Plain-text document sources
■ ■ ■ ■ ■

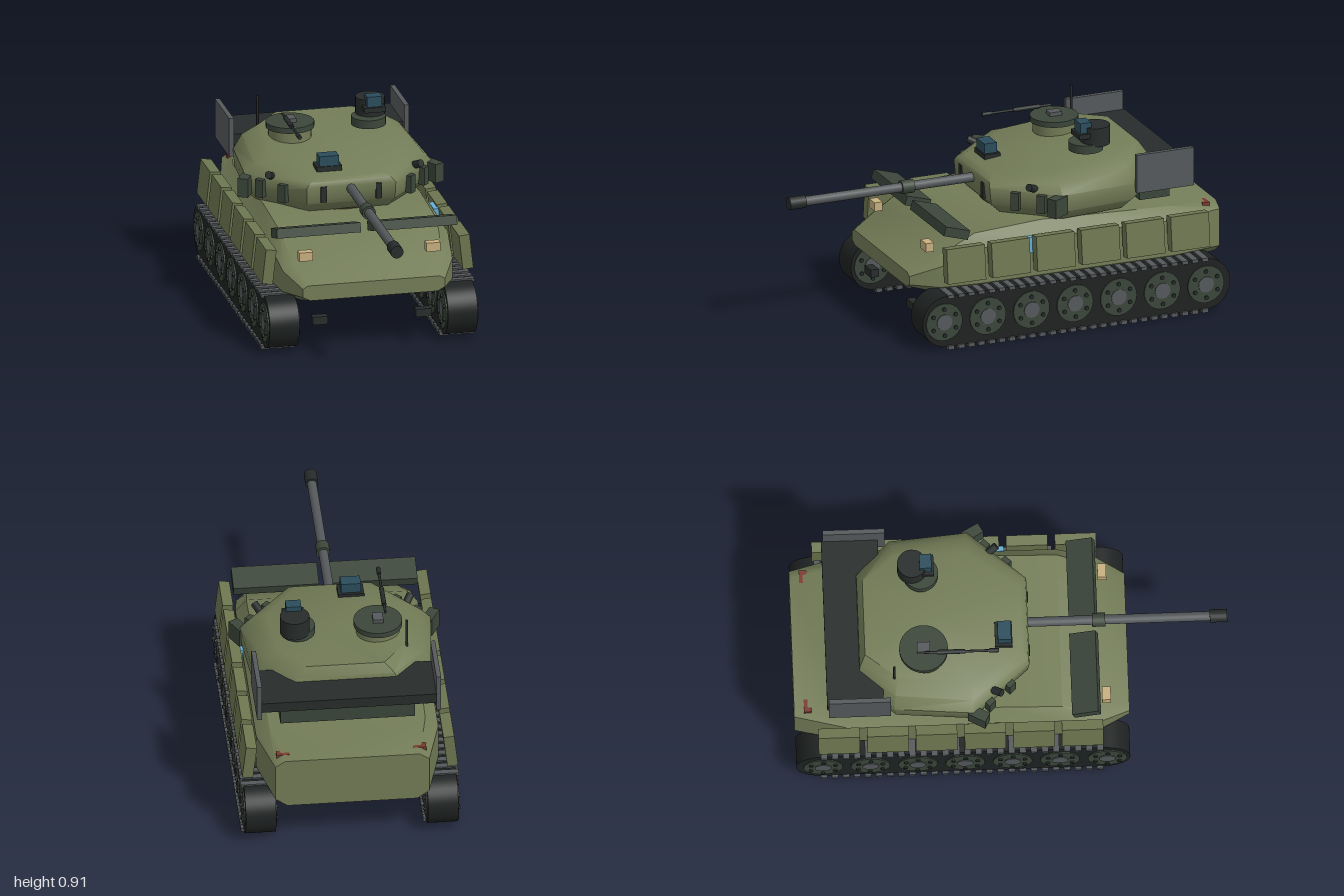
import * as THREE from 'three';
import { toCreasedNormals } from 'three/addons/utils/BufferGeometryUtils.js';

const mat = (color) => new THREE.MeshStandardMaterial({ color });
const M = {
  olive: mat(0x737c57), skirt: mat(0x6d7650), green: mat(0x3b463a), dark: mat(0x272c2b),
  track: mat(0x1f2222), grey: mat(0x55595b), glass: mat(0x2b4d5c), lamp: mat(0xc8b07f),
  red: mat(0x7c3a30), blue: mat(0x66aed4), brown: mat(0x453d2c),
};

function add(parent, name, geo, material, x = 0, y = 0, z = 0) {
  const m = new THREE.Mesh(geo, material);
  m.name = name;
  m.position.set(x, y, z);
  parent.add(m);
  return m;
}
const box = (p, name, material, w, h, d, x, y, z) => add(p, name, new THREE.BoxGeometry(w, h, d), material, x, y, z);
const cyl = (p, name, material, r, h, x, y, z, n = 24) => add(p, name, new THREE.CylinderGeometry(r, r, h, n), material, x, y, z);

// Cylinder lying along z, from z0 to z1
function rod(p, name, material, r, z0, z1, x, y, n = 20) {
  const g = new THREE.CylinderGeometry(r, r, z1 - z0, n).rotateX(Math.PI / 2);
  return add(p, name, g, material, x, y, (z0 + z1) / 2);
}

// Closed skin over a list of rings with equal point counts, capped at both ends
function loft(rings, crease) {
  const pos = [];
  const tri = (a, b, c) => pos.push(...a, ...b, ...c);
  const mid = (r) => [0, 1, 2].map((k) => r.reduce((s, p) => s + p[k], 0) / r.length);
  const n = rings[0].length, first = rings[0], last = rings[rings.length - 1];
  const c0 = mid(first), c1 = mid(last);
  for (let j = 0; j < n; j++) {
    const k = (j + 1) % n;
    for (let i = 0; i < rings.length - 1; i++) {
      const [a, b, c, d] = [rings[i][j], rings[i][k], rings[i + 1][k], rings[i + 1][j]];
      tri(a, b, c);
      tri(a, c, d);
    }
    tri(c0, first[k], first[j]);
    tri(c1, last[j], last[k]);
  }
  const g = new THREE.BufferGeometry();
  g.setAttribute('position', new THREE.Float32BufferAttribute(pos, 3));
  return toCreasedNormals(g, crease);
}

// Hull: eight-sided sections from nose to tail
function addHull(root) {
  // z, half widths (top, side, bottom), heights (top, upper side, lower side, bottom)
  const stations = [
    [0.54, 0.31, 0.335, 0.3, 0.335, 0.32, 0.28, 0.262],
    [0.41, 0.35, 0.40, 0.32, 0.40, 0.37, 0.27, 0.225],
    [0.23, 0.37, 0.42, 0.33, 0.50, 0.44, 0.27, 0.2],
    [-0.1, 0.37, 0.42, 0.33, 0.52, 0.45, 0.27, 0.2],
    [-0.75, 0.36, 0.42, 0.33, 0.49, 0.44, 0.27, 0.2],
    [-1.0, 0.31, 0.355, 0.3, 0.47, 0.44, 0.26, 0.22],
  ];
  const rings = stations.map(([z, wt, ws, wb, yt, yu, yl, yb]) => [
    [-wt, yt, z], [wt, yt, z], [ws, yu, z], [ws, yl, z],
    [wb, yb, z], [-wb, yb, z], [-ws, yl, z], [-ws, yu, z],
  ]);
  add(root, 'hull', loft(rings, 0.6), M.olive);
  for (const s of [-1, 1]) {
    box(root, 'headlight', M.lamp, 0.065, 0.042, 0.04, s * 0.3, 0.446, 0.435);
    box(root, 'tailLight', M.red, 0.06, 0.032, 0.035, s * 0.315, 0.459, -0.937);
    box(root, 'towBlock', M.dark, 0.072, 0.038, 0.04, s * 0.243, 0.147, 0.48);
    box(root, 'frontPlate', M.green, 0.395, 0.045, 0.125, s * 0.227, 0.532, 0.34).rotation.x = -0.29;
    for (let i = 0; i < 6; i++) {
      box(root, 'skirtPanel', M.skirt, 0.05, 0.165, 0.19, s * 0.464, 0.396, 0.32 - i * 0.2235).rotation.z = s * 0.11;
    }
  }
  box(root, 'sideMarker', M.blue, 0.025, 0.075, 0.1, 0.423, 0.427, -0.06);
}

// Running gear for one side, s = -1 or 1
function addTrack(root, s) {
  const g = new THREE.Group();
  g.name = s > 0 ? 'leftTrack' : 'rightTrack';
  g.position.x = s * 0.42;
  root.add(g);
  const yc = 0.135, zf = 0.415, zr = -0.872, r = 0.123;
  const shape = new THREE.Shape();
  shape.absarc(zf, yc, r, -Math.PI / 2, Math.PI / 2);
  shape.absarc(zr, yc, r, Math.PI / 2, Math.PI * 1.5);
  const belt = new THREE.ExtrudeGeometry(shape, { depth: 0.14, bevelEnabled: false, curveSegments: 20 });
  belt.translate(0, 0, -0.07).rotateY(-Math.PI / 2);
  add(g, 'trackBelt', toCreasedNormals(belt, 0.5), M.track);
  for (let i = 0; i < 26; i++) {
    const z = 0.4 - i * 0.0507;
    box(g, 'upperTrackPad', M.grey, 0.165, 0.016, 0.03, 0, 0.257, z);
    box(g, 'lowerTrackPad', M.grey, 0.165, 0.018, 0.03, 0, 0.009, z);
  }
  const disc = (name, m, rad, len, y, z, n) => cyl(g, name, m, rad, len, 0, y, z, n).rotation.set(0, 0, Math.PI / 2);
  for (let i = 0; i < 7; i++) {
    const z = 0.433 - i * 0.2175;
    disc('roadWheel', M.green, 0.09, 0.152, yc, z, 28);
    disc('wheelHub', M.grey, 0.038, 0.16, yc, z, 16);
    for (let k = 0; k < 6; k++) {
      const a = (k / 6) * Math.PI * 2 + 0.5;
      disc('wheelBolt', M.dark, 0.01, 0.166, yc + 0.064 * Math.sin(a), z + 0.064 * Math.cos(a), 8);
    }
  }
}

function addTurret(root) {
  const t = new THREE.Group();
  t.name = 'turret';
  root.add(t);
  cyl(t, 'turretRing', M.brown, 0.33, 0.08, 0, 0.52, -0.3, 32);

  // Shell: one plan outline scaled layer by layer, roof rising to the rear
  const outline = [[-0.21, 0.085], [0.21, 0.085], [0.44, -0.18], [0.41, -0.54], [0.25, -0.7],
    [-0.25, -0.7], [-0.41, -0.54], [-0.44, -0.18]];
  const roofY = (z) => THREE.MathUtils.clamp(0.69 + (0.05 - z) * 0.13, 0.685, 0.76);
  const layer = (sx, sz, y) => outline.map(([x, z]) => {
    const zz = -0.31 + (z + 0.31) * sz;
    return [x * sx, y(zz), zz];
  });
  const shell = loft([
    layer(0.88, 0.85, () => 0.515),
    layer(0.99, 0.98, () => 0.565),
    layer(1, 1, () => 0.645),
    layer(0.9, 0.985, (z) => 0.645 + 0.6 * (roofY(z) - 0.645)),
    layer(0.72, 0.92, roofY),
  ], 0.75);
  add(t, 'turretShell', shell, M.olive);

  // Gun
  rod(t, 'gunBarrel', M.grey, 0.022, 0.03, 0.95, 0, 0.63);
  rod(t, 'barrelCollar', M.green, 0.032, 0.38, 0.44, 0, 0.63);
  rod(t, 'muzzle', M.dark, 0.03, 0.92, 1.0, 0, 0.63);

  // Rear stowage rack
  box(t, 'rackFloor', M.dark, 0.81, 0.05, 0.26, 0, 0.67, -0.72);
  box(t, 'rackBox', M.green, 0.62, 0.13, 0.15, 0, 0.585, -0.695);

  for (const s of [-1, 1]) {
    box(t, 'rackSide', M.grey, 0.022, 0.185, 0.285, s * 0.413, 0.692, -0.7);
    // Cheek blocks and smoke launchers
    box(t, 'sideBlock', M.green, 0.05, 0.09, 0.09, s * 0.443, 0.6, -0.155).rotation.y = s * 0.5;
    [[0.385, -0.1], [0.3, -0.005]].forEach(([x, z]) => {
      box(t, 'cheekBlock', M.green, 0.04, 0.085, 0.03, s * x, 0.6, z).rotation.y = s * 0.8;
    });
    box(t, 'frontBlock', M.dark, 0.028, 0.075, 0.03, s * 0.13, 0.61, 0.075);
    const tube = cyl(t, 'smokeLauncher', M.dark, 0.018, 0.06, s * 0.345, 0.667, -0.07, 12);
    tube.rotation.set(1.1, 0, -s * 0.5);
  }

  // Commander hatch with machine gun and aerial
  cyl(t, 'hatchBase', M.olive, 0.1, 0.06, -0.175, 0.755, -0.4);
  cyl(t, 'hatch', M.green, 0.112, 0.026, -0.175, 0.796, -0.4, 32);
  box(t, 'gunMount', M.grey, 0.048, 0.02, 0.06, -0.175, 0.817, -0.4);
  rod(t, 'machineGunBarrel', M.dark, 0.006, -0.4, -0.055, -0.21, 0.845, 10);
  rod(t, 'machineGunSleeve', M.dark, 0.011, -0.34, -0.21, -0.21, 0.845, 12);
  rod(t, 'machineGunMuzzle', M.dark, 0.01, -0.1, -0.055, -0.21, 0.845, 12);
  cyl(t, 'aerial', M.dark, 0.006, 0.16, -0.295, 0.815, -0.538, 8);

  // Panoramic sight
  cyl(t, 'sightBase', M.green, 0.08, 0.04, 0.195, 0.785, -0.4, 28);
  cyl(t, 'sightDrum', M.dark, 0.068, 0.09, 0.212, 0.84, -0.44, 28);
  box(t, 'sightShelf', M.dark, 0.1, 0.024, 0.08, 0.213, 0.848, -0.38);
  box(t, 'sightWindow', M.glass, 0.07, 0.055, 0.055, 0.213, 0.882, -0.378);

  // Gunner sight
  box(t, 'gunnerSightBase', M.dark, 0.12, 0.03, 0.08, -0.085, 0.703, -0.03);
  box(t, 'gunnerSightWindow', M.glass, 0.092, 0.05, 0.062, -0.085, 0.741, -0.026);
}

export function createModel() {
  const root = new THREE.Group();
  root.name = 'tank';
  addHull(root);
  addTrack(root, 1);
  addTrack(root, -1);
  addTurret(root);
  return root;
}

■ ■ ■ ■ ■

* **EXERCISE REQUIREMENTS**
Copy out, word for word, the part of the entries above that begins at the line with "box(root, 'skirtPanel', M.skirt, 0.05, 0.165, 0.19, s" and ends at the line with "for (let i = 0; i < 7;", including both.

* **EXPECTED OUTPUT**
      box(root, 'skirtPanel', M.skirt, 0.05, 0.165, 0.19, s * 0.464, 0.396, 0.32 - i * 0.2235).rotation.z = s * 0.11;
    }
  }
  box(root, 'sideMarker', M.blue, 0.025, 0.075, 0.1, 0.423, 0.427, -0.06);
}

// Running gear for one side, s = -1 or 1
function addTrack(root, s) {
  const g = new THREE.Group();
  g.name = s > 0 ? 'leftTrack' : 'rightTrack';
  g.position.x = s * 0.42;
  root.add(g);
  const yc = 0.135, zf = 0.415, zr = -0.872, r = 0.123;
  const shape = new THREE.Shape();
  shape.absarc(zf, yc, r, -Math.PI / 2, Math.PI / 2);
  shape.absarc(zr, yc, r, Math.PI / 2, Math.PI * 1.5);
  const belt = new THREE.ExtrudeGeometry(shape, { depth: 0.14, bevelEnabled: false, curveSegments: 20 });
  belt.translate(0, 0, -0.07).rotateY(-Math.PI / 2);
  add(g, 'trackBelt', toCreasedNormals(belt, 0.5), M.track);
  for (let i = 0; i < 26; i++) {
    const z = 0.4 - i * 0.0507;
    box(g, 'upperTrackPad', M.grey, 0.165, 0.016, 0.03, 0, 0.257, z);
    box(g, 'lowerTrackPad', M.grey, 0.165, 0.018, 0.03, 0, 0.009, z);
  }
  const disc = (name, m, rad, len, y, z, n) => cyl(g, name, m, rad, len, 0, y, z, n).rotation.set(0, 0, Math.PI / 2);
  for (let i = 0; i < 7; i++) {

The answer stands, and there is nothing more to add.